===== INPUT MATERIAL

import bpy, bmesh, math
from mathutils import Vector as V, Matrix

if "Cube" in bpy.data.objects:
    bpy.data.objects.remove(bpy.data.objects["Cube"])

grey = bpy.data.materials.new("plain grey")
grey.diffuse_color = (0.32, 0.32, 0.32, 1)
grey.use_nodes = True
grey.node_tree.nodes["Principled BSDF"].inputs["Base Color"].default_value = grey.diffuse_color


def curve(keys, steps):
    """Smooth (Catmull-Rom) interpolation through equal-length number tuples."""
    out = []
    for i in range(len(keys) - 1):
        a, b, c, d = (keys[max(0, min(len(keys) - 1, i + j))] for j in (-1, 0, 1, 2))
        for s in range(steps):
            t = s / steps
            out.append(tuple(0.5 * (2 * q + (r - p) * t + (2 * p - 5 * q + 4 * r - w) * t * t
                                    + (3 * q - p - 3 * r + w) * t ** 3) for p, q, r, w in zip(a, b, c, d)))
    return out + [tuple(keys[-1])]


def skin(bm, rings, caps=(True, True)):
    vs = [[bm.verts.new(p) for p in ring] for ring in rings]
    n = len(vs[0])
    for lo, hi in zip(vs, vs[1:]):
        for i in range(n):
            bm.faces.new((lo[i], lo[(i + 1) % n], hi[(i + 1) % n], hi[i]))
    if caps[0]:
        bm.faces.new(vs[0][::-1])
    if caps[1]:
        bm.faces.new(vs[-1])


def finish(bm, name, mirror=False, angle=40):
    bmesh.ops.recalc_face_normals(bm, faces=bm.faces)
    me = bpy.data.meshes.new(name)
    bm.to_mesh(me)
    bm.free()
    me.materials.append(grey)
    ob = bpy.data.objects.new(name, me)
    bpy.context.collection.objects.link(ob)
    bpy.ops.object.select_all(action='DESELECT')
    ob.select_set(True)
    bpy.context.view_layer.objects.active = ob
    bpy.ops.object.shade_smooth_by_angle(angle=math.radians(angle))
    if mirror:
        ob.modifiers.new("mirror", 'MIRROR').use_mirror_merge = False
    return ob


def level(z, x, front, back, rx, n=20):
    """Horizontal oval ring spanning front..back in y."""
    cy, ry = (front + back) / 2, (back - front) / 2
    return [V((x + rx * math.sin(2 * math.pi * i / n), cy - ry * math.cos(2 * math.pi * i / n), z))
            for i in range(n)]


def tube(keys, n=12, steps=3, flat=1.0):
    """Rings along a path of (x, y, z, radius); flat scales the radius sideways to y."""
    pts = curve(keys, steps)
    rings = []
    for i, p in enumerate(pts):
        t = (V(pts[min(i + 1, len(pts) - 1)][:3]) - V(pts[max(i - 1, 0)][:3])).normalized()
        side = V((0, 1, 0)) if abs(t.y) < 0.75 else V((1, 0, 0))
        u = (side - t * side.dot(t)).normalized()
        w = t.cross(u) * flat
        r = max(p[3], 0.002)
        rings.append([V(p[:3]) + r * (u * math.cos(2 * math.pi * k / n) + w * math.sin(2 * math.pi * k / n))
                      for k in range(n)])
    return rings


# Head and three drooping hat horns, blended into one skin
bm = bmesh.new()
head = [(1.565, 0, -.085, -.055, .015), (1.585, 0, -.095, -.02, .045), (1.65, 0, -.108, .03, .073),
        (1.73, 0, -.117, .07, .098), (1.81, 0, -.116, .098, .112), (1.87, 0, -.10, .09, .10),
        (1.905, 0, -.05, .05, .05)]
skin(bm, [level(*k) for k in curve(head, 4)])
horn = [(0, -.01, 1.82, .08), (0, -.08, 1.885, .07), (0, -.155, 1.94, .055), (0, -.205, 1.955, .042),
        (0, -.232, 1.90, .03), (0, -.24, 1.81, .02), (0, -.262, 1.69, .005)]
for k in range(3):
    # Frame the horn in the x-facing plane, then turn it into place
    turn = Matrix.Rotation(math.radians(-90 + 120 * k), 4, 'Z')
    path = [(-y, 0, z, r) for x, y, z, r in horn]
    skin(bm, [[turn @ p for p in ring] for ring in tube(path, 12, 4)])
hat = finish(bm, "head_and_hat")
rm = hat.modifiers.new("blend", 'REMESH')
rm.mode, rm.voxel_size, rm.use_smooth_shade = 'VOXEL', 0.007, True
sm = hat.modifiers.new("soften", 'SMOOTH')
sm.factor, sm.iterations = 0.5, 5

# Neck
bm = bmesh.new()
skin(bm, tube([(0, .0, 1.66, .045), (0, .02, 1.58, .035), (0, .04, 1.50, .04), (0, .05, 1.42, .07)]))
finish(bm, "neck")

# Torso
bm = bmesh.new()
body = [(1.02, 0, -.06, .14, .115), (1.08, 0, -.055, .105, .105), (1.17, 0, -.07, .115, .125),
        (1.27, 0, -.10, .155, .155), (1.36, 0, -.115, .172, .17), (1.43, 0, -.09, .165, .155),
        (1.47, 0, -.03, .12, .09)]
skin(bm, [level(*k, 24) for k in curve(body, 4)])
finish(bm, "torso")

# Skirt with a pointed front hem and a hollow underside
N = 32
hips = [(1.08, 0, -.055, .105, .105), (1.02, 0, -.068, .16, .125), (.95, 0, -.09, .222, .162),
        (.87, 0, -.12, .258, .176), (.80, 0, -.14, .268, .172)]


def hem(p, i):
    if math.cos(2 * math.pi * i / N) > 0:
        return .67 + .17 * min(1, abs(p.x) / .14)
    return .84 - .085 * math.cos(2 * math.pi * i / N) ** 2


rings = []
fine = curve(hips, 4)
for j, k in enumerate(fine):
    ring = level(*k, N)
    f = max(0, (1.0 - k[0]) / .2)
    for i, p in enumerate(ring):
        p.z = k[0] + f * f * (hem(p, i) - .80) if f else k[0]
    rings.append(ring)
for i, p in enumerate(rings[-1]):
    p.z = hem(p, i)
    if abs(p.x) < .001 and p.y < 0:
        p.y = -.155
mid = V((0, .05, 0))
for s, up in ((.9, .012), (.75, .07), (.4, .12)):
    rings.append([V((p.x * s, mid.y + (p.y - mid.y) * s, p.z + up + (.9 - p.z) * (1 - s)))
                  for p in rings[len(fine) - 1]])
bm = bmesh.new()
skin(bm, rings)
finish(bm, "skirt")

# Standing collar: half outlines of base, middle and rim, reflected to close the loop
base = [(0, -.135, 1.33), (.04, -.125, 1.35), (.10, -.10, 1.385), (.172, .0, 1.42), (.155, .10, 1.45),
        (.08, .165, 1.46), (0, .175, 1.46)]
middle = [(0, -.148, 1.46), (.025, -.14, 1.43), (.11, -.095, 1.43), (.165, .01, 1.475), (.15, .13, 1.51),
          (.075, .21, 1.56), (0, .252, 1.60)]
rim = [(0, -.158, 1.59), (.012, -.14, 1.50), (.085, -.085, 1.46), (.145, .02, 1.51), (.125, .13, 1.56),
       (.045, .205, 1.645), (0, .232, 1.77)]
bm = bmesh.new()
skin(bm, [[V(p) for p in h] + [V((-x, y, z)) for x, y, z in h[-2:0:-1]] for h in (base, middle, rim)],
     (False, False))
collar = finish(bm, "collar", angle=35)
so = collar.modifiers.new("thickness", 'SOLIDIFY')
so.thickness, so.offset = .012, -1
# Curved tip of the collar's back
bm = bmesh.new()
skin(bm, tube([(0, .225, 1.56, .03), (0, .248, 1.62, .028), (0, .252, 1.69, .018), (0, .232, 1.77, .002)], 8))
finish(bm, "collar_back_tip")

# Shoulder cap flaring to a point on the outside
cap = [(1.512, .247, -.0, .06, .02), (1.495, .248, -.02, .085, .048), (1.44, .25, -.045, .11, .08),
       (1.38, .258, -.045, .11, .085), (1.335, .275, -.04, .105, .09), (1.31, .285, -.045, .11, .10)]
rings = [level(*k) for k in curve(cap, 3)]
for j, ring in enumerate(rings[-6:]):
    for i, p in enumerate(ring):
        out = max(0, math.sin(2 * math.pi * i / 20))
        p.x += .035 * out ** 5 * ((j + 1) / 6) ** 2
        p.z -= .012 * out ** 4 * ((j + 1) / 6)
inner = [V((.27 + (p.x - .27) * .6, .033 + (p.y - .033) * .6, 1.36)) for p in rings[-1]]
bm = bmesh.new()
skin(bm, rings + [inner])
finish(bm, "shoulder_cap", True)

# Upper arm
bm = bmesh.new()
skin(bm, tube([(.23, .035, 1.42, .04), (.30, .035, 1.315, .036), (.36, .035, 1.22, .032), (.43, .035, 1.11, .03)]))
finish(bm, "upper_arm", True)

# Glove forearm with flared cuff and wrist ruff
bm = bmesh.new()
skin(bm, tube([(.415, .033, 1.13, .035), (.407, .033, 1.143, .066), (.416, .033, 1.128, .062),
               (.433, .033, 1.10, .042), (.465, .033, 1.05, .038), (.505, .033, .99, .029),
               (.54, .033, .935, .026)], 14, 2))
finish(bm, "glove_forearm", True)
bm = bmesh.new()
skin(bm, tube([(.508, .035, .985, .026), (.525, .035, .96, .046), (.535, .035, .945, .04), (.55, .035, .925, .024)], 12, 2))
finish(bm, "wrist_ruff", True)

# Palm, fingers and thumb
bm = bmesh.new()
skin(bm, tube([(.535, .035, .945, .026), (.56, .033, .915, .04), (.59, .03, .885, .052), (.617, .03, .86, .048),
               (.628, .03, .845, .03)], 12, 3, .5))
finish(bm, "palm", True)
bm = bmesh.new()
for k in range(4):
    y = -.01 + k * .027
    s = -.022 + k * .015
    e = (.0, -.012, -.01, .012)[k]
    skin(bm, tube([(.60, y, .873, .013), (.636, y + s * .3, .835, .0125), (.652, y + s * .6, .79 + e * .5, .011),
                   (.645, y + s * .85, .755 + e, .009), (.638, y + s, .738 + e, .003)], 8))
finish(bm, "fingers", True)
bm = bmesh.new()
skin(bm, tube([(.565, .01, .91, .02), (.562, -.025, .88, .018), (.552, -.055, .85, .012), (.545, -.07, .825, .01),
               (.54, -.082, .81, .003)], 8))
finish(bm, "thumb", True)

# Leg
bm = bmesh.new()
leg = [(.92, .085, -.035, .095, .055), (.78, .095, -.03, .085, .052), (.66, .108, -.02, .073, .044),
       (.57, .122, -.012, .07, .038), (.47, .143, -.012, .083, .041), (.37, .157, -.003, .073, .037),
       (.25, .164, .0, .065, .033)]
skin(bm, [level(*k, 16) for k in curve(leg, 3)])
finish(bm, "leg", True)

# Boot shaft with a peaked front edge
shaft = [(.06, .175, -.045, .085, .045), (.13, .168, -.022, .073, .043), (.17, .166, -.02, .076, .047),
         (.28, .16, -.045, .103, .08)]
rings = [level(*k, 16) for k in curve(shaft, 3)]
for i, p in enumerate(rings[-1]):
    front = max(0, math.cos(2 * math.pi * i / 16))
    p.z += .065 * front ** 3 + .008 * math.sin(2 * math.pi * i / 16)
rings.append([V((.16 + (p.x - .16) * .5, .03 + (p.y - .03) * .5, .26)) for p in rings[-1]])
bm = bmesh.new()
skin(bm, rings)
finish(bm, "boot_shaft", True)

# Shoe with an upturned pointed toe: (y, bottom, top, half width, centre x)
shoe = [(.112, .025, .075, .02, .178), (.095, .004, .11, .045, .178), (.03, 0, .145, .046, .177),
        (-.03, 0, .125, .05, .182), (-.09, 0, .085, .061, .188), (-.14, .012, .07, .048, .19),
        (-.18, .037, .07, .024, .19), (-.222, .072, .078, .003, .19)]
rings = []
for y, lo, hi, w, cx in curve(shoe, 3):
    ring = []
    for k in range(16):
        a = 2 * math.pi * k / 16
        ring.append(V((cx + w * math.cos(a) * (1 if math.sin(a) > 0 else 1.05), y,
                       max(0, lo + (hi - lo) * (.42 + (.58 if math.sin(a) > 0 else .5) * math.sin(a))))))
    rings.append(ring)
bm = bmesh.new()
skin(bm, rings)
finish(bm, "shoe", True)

==========

TASK => From the entries, find how many lines contain "modifiers" and give the number alone.

EXERCISE RESPONSE => 4